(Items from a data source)
-- Opening Marker --

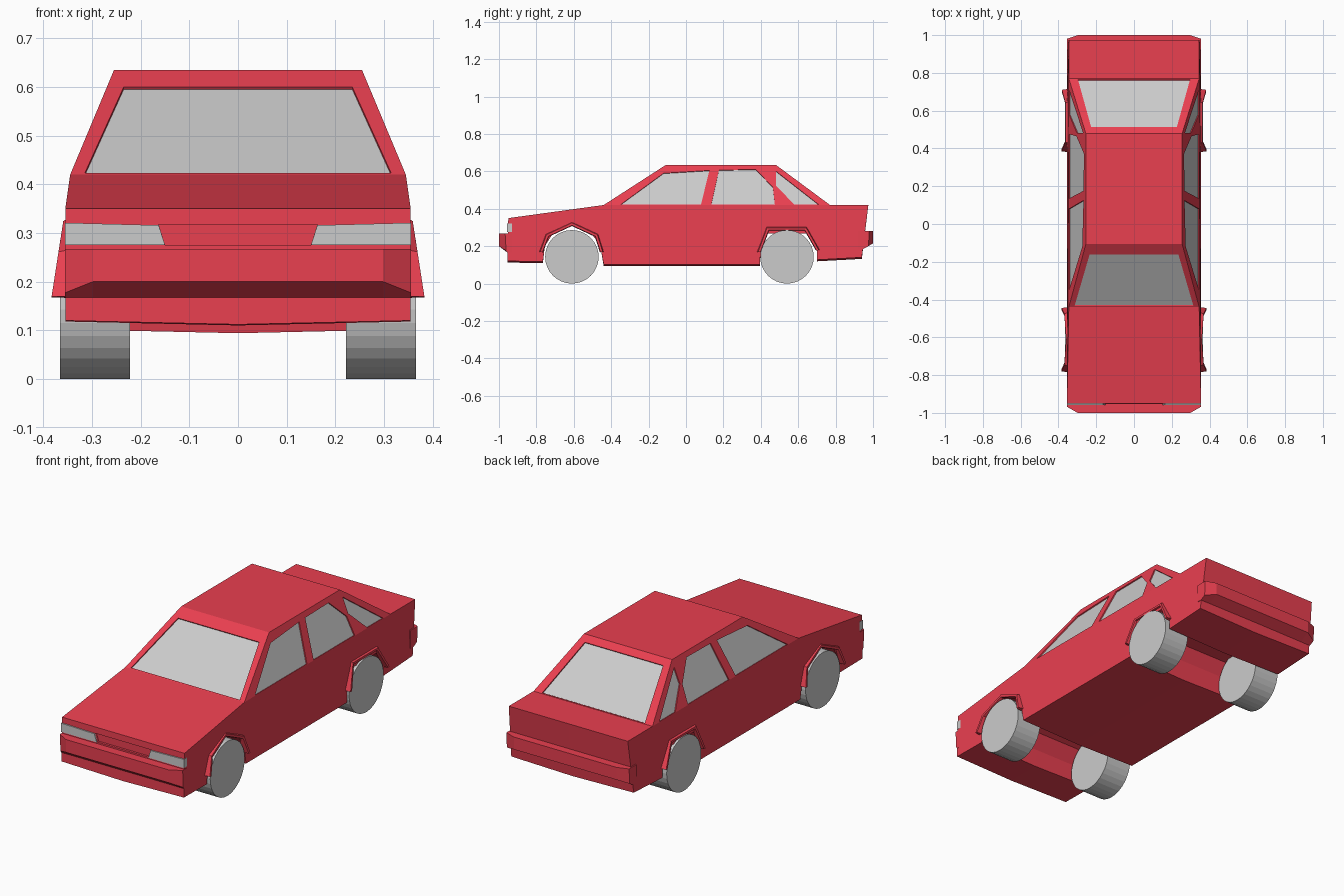
import bpy, bmesh
from math import sin, cos, tau
from mathutils import Vector
from mathutils.geometry import normal

if "Cube" in bpy.data.objects:
    bpy.data.objects.remove(bpy.data.objects["Cube"])

RED = bpy.data.materials.new("red_paint")
RED.diffuse_color = (0.82, 0.05, 0.08, 1)
RED.use_nodes = True
RED.node_tree.nodes["Principled BSDF"].inputs["Base Color"].default_value = RED.diffuse_color


def skin(name, rings, mat=None, mirror=False):
    """Join equal-length closed rings into a capped solid."""
    bm = bmesh.new()
    vs = [[bm.verts.new(p) for p in ring] for ring in rings]
    n = len(vs[0])
    for a, b in zip(vs, vs[1:]):
        for i in range(n):
            j = (i + 1) % n
            bm.faces.new((a[i], a[j], b[j], b[i]))
    bm.faces.new(vs[0])
    bm.faces.new(vs[-1])
    bmesh.ops.recalc_face_normals(bm, faces=bm.faces[:])
    me = bpy.data.meshes.new(name)
    bm.to_mesh(me)
    bm.free()
    ob = bpy.data.objects.new(name, me)
    bpy.context.collection.objects.link(ob)
    if mat:
        me.materials.append(mat)
    if mirror:
        ob.modifiers.new("mirror", 'MIRROR')
    return ob


def cut(target, cutter):
    cutter.hide_render = True
    cutter.display_type = 'WIRE'
    m = target.modifiers.new("cut", 'BOOLEAN')
    m.operation = 'DIFFERENCE'
    m.solver = 'EXACT'
    m.object = cutter


# Lower body: side profile (y, z) with full-width wheel wells
profile = [(-.95, .35), (-.44, .42), (.975, .42), (.94, .14), (.70, .127),
           (.70, .19), (.645, .268), (.435, .268), (.40, .2), (.395, .102),
           (-.44, .102), (-.46, .21), (-.51, .27), (-.61, .31), (-.71, .27),
           (-.755, .2), (-.765, .118), (-.955, .12), (-.955, .17)]
rings = []
for s in (-1, 0, 1):
    rings.append([(s * (.345 if z > .4 else .355), y,
                   z - .008 if s == 0 and z < .15 else z) for y, z in profile])
body = skin("lower_body", rings, RED)

# Grille recess
grille = [(-.163, .317), (.163, .317), (.15, .275), (-.15, .275)]
cut(body, skin("grille_cutter", [[(x, y, z) for x, z in grille] for y in (-1, -.94)]))

# Headlights
lamp = [(.356, .321), (.163, .316), (.15, .275), (.356, .275)]
skin("headlights", [[(x, y, z) for x, z in lamp] for y in (-.93, -.957)], mirror=True)

# Cabin
def side_x(z):
    return .345 - .4186 * (z - .42)

def front_y(z):
    return -.44 + 1.55 * (z - .42)

def rear_y(z):
    return .77 - 1.349 * (z - .42)

base, roof = .42, .635
cabin = skin("cabin", [[(s * side_x(z), y, z) for s, y in
             ((-1, front_y(z)), (1, front_y(z)), (1, rear_y(z)), (-1, rear_y(z)))]
             for z in (base, roof)], RED)


# Recessed glass panes
def window(name, pts, mirror=False):
    pts = [Vector(p) for p in pts]
    n = normal(pts[:4])
    if n.dot(pts[0] - Vector((0, .2, .3))) < 0:
        n = -n
    ring = lambda d: [p + n * d for p in pts]
    cut(cabin, skin(name + "_cutter", [ring(.02), ring(-.007)], mirror=mirror))
    skin(name, [ring(-.006), ring(-.015)], mirror=mirror)


def end_pane(y_of, low_x, high_x, low, high):
    return [(-low_x, y_of(low), low), (low_x, y_of(low), low),
            (high_x, y_of(high), high), (-high_x, y_of(high), high)]


window("windshield", end_pane(front_y, .315, .235, .423, .6))
window("rear_window", end_pane(rear_y, .297, .227, .423, .61))
side_panes = {
    "front_side_window": [(-.35, .422), (-.12, .59), (.125, .605), (.08, .422)],
    "rear_side_window": [(.135, .422), (.176, .607), (.373, .61), (.465, .515), (.475, .422)],
    "quarter_window": [(.482, .6), (.71, .422), (.58, .422), (.482, .522)],
}
for name, pane in side_panes.items():
    window(name, [(side_x(z), y, z) for y, z in pane], True)

# Wheels
for name, cy in (("front_wheels", -.61), ("rear_wheels", .54)):
    circle = [(cy + .143 * sin(tau * i / 32), .143 + .143 * cos(tau * i / 32)) for i in range(32)]
    skin(name, [[(x, y, z) for y, z in circle] for x in (.222, .366)], mirror=True)

# Wheel arch flares, widening toward the bottom
arches = {
    "front_flares": (-.61, [(-.785, .17), (-.75, .265), (-.61, .33), (-.47, .265), (-.44, .17)]),
    "rear_flares": (.55, [(.38, .17), (.43, .303), (.645, .303), (.715, .18)]),
}
for name, (cy, path) in arches.items():
    rings = []
    for y, z in path:
        lip = .36 + (.325 - z) * .15
        near = lambda k: (cy + (y - cy) * k, .143 + (z - .143) * k)
        rings.append([(.35, y, z), (lip, *near(.97)), (lip, *near(.9)), (.35, *near(.88))])
    skin(name, rings, RED, True)

# Bumpers: cross-section (y, z) in the middle and at the tapered ends
def bumper(name, middle, end):
    skin(name, [[(x, y, z) for y, z in sec] for x, sec in
                ((-.356, end), (-.298, middle), (.298, middle), (.356, end))], RED)


bumper("front_bumper",
       [(-.93, .267), (-1, .267), (-1, .2), (-.955, .167), (-.93, .167)],
       [(-.93, .267), (-.967, .267), (-.962, .177), (-.956, .167), (-.93, .167)])
bumper("rear_bumper",
       [(.92, .28), (1, .28), (1, .215), (.945, .185), (.92, .185)],
       [(.92, .28), (.98, .28), (.975, .2), (.948, .185), (.92, .185)])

-- Closing Marker --

• [What needs to be done]: Each record above has to be written out again in full, but its pictures must not be.

• [Answer to this task]:
import bpy, bmesh
from math import sin, cos, tau
from mathutils import Vector
from mathutils.geometry import normal

if "Cube" in bpy.data.objects:
    bpy.data.objects.remove(bpy.data.objects["Cube"])

RED = bpy.data.materials.new("red_paint")
RED.diffuse_color = (0.82, 0.05, 0.08, 1)
RED.use_nodes = True
RED.node_tree.nodes["Principled BSDF"].inputs["Base Color"].default_value = RED.diffuse_color


def skin(name, rings, mat=None, mirror=False):
    """Join equal-length closed rings into a capped solid."""
    bm = bmesh.new()
    vs = [[bm.verts.new(p) for p in ring] for ring in rings]
    n = len(vs[0])
    for a, b in zip(vs, vs[1:]):
        for i in range(n):
            j = (i + 1) % n
            bm.faces.new((a[i], a[j], b[j], b[i]))
    bm.faces.new(vs[0])
    bm.faces.new(vs[-1])
    bmesh.ops.recalc_face_normals(bm, faces=bm.faces[:])
    me = bpy.data.meshes.new(name)
    bm.to_mesh(me)
    bm.free()
    ob = bpy.data.objects.new(name, me)
    bpy.context.collection.objects.link(ob)
    if mat:
        me.materials.append(mat)
    if mirror:
        ob.modifiers.new("mirror", 'MIRROR')
    return ob


def cut(target, cutter):
    cutter.hide_render = True
    cutter.display_type = 'WIRE'
    m = target.modifiers.new("cut", 'BOOLEAN')
    m.operation = 'DIFFERENCE'
    m.solver = 'EXACT'
    m.object = cutter


# Lower body: side profile (y, z) with full-width wheel wells
profile = [(-.95, .35), (-.44, .42), (.975, .42), (.94, .14), (.70, .127),
           (.70, .19), (.645, .268), (.435, .268), (.40, .2), (.395, .102),
           (-.44, .102), (-.46, .21), (-.51, .27), (-.61, .31), (-.71, .27),
           (-.755, .2), (-.765, .118), (-.955, .12), (-.955, .17)]
rings = []
for s in (-1, 0, 1):
    rings.append([(s * (.345 if z > .4 else .355), y,
                   z - .008 if s == 0 and z < .15 else z) for y, z in profile])
body = skin("lower_body", rings, RED)

# Grille recess
grille = [(-.163, .317), (.163, .317), (.15, .275), (-.15, .275)]
cut(body, skin("grille_cutter", [[(x, y, z) for x, z in grille] for y in (-1, -.94)]))

# Headlights
lamp = [(.356, .321), (.163, .316), (.15, .275), (.356, .275)]
skin("headlights", [[(x, y, z) for x, z in lamp] for y in (-.93, -.957)], mirror=True)

# Cabin
def side_x(z):
    return .345 - .4186 * (z - .42)

def front_y(z):
    return -.44 + 1.55 * (z - .42)

def rear_y(z):
    return .77 - 1.349 * (z - .42)

base, roof = .42, .635
cabin = skin("cabin", [[(s * side_x(z), y, z) for s, y in
             ((-1, front_y(z)), (1, front_y(z)), (1, rear_y(z)), (-1, rear_y(z)))]
             for z in (base, roof)], RED)


# Recessed glass panes
def window(name, pts, mirror=False):
    pts = [Vector(p) for p in pts]
    n = normal(pts[:4])
    if n.dot(pts[0] - Vector((0, .2, .3))) < 0:
        n = -n
    ring = lambda d: [p + n * d for p in pts]
    cut(cabin, skin(name + "_cutter", [ring(.02), ring(-.007)], mirror=mirror))
    skin(name, [ring(-.006), ring(-.015)], mirror=mirror)


def end_pane(y_of, low_x, high_x, low, high):
    return [(-low_x, y_of(low), low), (low_x, y_of(low), low),
            (high_x, y_of(high), high), (-high_x, y_of(high), high)]


window("windshield", end_pane(front_y, .315, .235, .423, .6))
window("rear_window", end_pane(rear_y, .297, .227, .423, .61))
side_panes = {
    "front_side_window": [(-.35, .422), (-.12, .59), (.125, .605), (.08, .422)],
    "rear_side_window": [(.135, .422), (.176, .607), (.373, .61), (.465, .515), (.475, .422)],
    "quarter_window": [(.482, .6), (.71, .422), (.58, .422), (.482, .522)],
}
for name, pane in side_panes.items():
    window(name, [(side_x(z), y, z) for y, z in pane], True)

# Wheels
for name, cy in (("front_wheels", -.61), ("rear_wheels", .54)):
    circle = [(cy + .143 * sin(tau * i / 32), .143 + .143 * cos(tau * i / 32)) for i in range(32)]
    skin(name, [[(x, y, z) for y, z in circle] for x in (.222, .366)], mirror=True)

# Wheel arch flares, widening toward the bottom
arches = {
    "front_flares": (-.61, [(-.785, .17), (-.75, .265), (-.61, .33), (-.47, .265), (-.44, .17)]),
    "rear_flares": (.55, [(.38, .17), (.43, .303), (.645, .303), (.715, .18)]),
}
for name, (cy, path) in arches.items():
    rings = []
    for y, z in path:
        lip = .36 + (.325 - z) * .15
        near = lambda k: (cy + (y - cy) * k, .143 + (z - .143) * k)
        rings.append([(.35, y, z), (lip, *near(.97)), (lip, *near(.9)), (.35, *near(.88))])
    skin(name, rings, RED, True)

# Bumpers: cross-section (y, z) in the middle and at the tapered ends
def bumper(name, middle, end):
    skin(name, [[(x, y, z) for y, z in sec] for x, sec in
                ((-.356, end), (-.298, middle), (.298, middle), (.356, end))], RED)


bumper("front_bumper",
       [(-.93, .267), (-1, .267), (-1, .2), (-.955, .167), (-.93, .167)],
       [(-.93, .267), (-.967, .267), (-.962, .177), (-.956, .167), (-.93, .167)])
bumper("rear_bumper",
       [(.92, .28), (1, .28), (1, .215), (.945, .185), (.92, .185)],
       [(.92, .28), (.98, .28), (.975, .2), (.948, .185), (.92, .185)])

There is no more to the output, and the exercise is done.